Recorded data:
════

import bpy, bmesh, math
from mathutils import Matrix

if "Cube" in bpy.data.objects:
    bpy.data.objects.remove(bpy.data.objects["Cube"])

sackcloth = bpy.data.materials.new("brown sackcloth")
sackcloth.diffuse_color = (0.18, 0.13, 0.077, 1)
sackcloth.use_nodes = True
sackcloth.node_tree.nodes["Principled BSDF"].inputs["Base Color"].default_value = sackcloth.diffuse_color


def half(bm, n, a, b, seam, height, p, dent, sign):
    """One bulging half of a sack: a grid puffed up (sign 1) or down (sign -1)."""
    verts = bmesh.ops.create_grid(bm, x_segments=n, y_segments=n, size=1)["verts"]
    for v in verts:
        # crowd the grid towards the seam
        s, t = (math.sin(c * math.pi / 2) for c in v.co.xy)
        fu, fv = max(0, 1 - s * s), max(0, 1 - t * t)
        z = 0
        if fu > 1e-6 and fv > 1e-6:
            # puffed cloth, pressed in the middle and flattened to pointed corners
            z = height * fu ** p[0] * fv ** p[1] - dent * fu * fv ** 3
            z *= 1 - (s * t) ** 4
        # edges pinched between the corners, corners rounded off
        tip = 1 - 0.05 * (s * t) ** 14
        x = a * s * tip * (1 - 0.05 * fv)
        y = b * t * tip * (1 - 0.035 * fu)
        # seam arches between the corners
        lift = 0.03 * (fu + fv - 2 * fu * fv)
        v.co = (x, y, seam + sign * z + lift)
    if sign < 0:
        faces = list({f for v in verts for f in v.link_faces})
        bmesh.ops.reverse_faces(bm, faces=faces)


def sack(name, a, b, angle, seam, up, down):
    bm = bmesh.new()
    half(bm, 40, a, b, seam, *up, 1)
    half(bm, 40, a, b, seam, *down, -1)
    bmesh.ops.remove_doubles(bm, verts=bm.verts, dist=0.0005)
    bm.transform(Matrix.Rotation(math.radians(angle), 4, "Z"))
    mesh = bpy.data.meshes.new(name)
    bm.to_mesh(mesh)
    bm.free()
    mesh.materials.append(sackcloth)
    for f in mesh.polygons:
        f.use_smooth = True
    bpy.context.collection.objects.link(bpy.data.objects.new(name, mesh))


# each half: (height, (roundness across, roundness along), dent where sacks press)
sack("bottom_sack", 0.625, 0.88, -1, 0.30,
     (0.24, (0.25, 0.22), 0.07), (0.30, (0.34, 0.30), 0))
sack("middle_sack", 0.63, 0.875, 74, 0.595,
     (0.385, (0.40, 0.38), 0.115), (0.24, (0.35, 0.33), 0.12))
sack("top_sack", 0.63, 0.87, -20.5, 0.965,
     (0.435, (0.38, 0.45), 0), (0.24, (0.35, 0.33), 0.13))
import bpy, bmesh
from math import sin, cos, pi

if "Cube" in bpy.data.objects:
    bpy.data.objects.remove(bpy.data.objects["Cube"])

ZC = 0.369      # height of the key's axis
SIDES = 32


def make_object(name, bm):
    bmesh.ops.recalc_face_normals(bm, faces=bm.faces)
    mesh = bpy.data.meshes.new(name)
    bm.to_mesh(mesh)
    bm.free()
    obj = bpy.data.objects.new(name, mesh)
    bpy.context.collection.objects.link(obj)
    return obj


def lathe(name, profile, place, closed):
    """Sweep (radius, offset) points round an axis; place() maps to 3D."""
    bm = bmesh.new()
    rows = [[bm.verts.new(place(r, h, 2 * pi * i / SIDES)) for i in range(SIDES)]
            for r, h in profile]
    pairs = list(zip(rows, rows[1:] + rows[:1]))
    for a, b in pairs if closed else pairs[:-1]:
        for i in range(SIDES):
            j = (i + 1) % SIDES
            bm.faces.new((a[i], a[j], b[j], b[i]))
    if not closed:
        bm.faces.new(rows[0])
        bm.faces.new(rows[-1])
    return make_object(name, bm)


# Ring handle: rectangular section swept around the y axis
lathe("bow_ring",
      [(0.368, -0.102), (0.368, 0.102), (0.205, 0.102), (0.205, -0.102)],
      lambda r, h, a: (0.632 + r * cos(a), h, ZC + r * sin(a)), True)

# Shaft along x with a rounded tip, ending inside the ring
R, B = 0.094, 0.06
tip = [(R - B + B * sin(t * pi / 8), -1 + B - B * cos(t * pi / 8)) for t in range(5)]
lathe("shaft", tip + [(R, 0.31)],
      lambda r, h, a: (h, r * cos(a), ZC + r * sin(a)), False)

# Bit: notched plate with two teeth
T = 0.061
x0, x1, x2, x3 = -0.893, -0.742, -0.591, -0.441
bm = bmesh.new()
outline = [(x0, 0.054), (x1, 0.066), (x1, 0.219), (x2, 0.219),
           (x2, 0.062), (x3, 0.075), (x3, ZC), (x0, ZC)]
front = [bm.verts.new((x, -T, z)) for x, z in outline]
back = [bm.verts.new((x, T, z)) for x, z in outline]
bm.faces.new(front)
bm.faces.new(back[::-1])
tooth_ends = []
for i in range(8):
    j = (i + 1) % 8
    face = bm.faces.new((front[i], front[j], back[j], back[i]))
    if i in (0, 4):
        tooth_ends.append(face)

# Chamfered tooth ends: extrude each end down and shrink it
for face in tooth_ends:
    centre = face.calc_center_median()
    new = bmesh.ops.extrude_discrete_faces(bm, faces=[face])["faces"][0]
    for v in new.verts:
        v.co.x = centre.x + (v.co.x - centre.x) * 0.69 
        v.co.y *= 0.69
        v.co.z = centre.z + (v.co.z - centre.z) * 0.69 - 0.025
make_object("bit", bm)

════

- _What the task asks_
Lines from the beginning of the data above through the line containing "s, t = (math.sin(c" are to be returned exactly, and no others.

- _Exercise response_
import bpy, bmesh, math
from mathutils import Matrix

if "Cube" in bpy.data.objects:
    bpy.data.objects.remove(bpy.data.objects["Cube"])

sackcloth = bpy.data.materials.new("brown sackcloth")
sackcloth.diffuse_color = (0.18, 0.13, 0.077, 1)
sackcloth.use_nodes = True
sackcloth.node_tree.nodes["Principled BSDF"].inputs["Base Color"].default_value = sackcloth.diffuse_color


def half(bm, n, a, b, seam, height, p, dent, sign):
    """One bulging half of a sack: a grid puffed up (sign 1) or down (sign -1)."""
    verts = bmesh.ops.create_grid(bm, x_segments=n, y_segments=n, size=1)["verts"]
    for v in verts:
        # crowd the grid towards the seam
        s, t = (math.sin(c * math.pi / 2) for c in v.co.xy)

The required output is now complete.